4) Participate as much as possible in general class discussion throughout each weekly class session. Students who wait until the last days of the class session to post their initial responses will lose points; posting often and with substantive quality enhances the weekly discussion grade.

5) Submission of Midterm and Final Essay exams are required. The essays should follow standard essay format which includes an introductory paragraph, thesis statement, supporting evidence and conclusions. Any research material MUST be cited and sources should be listed at the conclusion of the paper. Proper spelling, grammar, format and other writing conventions will be considered within the grade.

Missing & Late Work Policy

This is a discussion class, requiring weekly participation in the discussion forum. Although the weekly class session gives students nearly an entire week to fully complete the requirements, students should try to enter the class discussion before the weekend and post in the discussion thread several times during the week, not at the virtual last minute.

Interacting with classmates is an essential part of our online discussions and this component of the class cannot be made up after the close of the class session. Late work is not accepted except in emergency situations, and full credit cannot be earned when the discussion element is lacking. In the case of an extenuating circumstance, please communicate as early as you can with your instructor about the need to miss class and/or assignments.

Accessibility Services for Students with Disabilities:

CCV strives to mitigate barriers to course access for students with documented disabilities. To request accommodations, please
  1. Provide disability documentation to the Accessibility Coordinator at your academic center. https://ccv.edu/discover-resources/students-with-disabilities/
  2. Request an appointment to meet with accessibility coordinator to discuss your request and create an accommodation plan.
  3. Once created, students will share the accommodation plan with faculty. Please note, faculty cannot make disability accommodations outside of this process.

Academic Integrity

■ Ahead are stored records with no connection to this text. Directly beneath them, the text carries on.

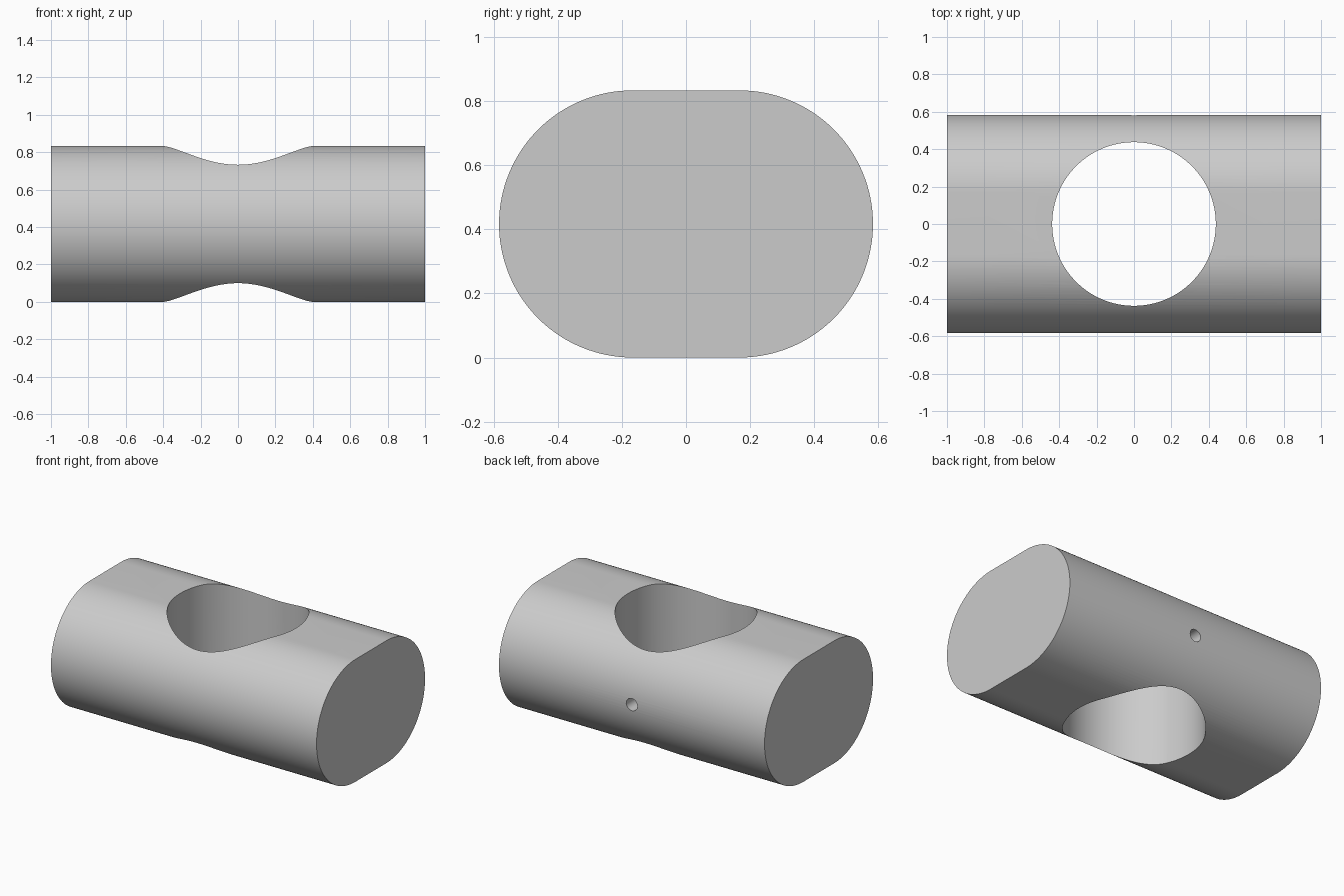
import bpy
import bmesh
from math import cos, sin, pi, radians
from mathutils import Matrix

cube = bpy.data.objects.get("Cube")
if cube:
    bpy.data.objects.remove(cube, do_unlink=True)

RADIUS = 5 / 12        # rounded side radius, also the centre height
FLAT = 1 / 6           # half width of the flat top and bottom
BORE = 0.4375          # large vertical hole
PIN = RADIUS / 10      # small hole in the back wall
STEPS = 64

steel = bpy.data.materials.new("grey_metal")
steel.use_nodes = True
grey = (0.6, 0.6, 0.6, 1)
steel.diffuse_color = grey
steel.node_tree.nodes["Principled BSDF"].inputs["Base Color"].default_value = grey


def make_object(name, bm):
    bmesh.ops.recalc_face_normals(bm, faces=bm.faces)
    mesh = bpy.data.meshes.new(name)
    bm.to_mesh(mesh)
    bm.free()
    mesh.materials.append(steel)
    obj = bpy.data.objects.new(name, mesh)
    bpy.context.collection.objects.link(obj)
    return obj


def make_cutter(name, radius, depth, matrix, segments):
    bm = bmesh.new()
    bmesh.ops.create_cone(bm, cap_ends=True, segments=segments, radius1=radius,
                          radius2=radius, depth=depth, matrix=matrix)
    obj = make_object(name, bm)
    obj.hide_render = True
    return obj


# Bar: a flat-topped round-sided profile extruded along x
bm = bmesh.new()
profile = []
for side in (1, -1):
    for i in range(STEPS + 1):
        a = -pi / 2 + pi * i / STEPS
        profile.append(bm.verts.new((-1, side * (FLAT + RADIUS * cos(a)),
                                     RADIUS + side * RADIUS * sin(a))))
end = bm.faces.new(profile)
extruded = bmesh.ops.extrude_face_region(bm, geom=[end], use_keep_orig=True)
for v in extruded["geom"]:
    if isinstance(v, bmesh.types.BMVert):
        v.co.x = 1
body = make_object("cross_bored_bar", bm)

# Vertical bore and the small hole running from the back into it
centre = Matrix.Translation((0, 0, RADIUS))
back = Matrix.Translation((0, 0.5, RADIUS)) @ Matrix.Rotation(pi / 2, 4, "X")
cutters = [make_cutter("bore_cutter", BORE, 2, centre, 2 * STEPS),
           make_cutter("pin_hole_cutter", PIN, 0.4, back, STEPS // 2)]
for cutter in cutters:
    mod = body.modifiers.new(cutter.name, "BOOLEAN")
    mod.object = cutter
    mod.operation = "DIFFERENCE"
    mod.solver = "EXACT"

# Bake the cuts and discard the cutters
graph = bpy.context.evaluated_depsgraph_get()
result = bpy.data.meshes.new_from_object(body.evaluated_get(graph))
body.modifiers.clear()
body.data = result
for cutter in cutters:
    bpy.data.objects.remove(cutter, do_unlink=True)

# Smooth curved walls, crisp rims
bpy.ops.object.select_all(action="DESELECT")
body.select_set(True)
bpy.context.view_layer.objects.active = body
bpy.ops.object.shade_smooth_by_angle(angle=radians(20))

CCV has a commitment to honesty and excellence in academic work and expects the same from all students. Academic dishonesty, or cheating, can occur whenever you present -as your own work- something that you did not do. You can also be guilty of cheating if you help someone else cheat. Being unaware of what constitutes academic dishonesty (such as knowing what plagiarism is) does not absolve a student of the responsibility to be honest in his/her academic work. Academic dishonesty is taken very seriously and may lead to dismissal from the College.